Below are a series of photos I have been sitting on for quite some time waiting to pull all the clippings together into an article and it all began with this original 1917 press photo I acquired was released following Admiral Deweys death the same year. This loyal little Chow mascot found on the streets of Canton China during Dewey’s travels, was written about often in the papers and magazines of the day (late 1800’s.)
George Dewey (December 26, 1837 – January 16, 1917) was Admiral of the Navy, the only person in U.S. history to have attained the rank. Admiral Dewey is best known for his victory at the Battle of Manila Bay during the Spanish-American War.
These photos are priceless. I treasure each and every one of them
BELOW IS AN EXCERPT FROM THE BOOK GEORGE DEWEY, ADMIRAL 1899 – AUTHOR FREDERICK PALMER
As for the end of Bobs life, there are a couple of different versions I’ve found with variations on each. My guess is that both are true when combined into one story. The abuse this faithful little chow took from the crew aboard the Olympia surely led to severe injuries which could not be repaired. I am so glad I discovered these photos and stories as I want “Bob” to always be remembered for the loyal companion he was to the Admiral. Dewey’s history I vaguely remembered from history class but learning about this precious dog really made the story sink in.

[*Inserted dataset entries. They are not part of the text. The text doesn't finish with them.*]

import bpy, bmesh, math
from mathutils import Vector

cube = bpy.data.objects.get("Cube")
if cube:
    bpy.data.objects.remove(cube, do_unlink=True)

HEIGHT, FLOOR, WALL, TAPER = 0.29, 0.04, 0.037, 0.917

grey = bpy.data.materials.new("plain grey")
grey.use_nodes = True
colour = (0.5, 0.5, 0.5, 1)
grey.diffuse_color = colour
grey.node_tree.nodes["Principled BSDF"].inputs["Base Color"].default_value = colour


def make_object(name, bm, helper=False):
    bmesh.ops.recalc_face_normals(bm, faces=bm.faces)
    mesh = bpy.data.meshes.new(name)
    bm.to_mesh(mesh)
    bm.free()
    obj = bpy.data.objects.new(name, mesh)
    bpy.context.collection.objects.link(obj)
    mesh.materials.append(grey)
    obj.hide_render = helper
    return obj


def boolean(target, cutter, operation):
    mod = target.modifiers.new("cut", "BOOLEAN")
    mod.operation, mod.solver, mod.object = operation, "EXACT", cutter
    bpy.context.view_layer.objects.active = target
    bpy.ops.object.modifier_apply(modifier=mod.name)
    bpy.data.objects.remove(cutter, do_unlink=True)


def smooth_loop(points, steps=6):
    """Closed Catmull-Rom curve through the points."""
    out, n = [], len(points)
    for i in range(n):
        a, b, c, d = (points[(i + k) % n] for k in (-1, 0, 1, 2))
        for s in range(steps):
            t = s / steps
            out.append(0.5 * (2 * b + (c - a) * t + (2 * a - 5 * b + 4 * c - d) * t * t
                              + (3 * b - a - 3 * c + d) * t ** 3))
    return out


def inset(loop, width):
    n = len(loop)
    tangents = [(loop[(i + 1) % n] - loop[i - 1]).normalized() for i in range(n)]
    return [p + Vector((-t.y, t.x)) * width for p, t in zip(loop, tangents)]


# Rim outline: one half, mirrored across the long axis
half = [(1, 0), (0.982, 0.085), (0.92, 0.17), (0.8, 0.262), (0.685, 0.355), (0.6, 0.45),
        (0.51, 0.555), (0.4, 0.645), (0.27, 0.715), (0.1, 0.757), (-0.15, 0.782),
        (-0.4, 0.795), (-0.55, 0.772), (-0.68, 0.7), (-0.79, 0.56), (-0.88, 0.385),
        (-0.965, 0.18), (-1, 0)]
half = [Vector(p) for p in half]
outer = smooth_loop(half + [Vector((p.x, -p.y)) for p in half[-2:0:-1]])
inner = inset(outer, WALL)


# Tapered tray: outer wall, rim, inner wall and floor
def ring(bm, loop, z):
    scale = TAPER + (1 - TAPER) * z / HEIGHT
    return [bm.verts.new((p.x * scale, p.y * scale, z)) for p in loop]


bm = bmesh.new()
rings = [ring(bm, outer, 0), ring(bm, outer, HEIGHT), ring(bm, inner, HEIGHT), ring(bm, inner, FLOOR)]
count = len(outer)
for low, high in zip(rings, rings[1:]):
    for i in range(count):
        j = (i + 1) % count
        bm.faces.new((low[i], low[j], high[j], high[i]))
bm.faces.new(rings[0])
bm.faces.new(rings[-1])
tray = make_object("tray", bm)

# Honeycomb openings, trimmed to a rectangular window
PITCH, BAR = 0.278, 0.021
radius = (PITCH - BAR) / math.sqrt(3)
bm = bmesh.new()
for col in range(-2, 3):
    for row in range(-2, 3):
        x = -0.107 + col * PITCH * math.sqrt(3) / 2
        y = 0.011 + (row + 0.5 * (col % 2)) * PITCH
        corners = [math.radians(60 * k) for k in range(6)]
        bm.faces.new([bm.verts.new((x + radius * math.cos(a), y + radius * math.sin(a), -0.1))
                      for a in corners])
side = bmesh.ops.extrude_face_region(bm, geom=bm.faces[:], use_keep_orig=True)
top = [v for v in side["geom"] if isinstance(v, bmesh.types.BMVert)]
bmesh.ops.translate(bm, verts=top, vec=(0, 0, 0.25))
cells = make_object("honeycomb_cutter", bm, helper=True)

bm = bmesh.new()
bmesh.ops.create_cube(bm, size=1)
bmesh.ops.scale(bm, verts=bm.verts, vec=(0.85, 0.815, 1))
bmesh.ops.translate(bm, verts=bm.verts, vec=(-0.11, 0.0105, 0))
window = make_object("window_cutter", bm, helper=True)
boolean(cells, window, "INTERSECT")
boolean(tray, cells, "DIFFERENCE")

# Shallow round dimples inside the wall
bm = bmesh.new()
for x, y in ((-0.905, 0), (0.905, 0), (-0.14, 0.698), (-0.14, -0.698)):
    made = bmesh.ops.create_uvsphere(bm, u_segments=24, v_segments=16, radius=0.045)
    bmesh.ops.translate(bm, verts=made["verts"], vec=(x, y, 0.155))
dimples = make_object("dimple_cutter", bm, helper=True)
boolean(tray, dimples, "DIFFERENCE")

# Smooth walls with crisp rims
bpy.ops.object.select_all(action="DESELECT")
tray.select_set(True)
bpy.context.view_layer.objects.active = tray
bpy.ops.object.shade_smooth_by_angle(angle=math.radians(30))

Below is the other story I found to explain the injuries to Bob. Makes my stomach hurt but it happened….it’s history…. and Bob deserves to be remembered in our hearts. He was one of the first chows to bring our beloved breed into the newspaper headlines.
SOURCE: NAVY HISTORY The Society of the Dog
Admiral Dewey had on board Olympia as his pet a badly spoiled dog. He was very fond of it and in his eyes it could do no wrong; however he was alone in that opinion and both officers and the crew, particularly the afterguard sweepers, detested the animal. The dog was smart enough to know that his enough to know that his sole protector was the Admiral and ran back to him if he had been maltreated, whenever anyone touched or made a pass in his general direction. Several men were punished, some justly and perhaps some not quite so justly, and a quartermaster was disrated. Partly in a spirit of waggishness and born of the monotony of the blockade in Manila bay before the fall of the city the men formed a very secret organization called the “Society of the Dog.” To be an ordinary member a man had to have kicked the brute, but to become a member first class he had to have kicked him while the Admiral was on deck and could possibly have seen him do it, or had performed some other allied act of equal daring. There were very few of these. The organization lasted as long as the dog did for one morning he turned up missing. That day a first class member was hurriedly promoted to the office of “Chief Superior Dog” and the society prudently disbanded. “Chief Superior Dog” was an afterguard sweeper.
CLICK THE VINTAGE BUTTON FOR A CIRCA 1913 ARTICLE I FOUND ABOUT HOW ADMIRAL DEWEY’S CHOW INFLUENCED THE BREED POPULARITY IN AMERICA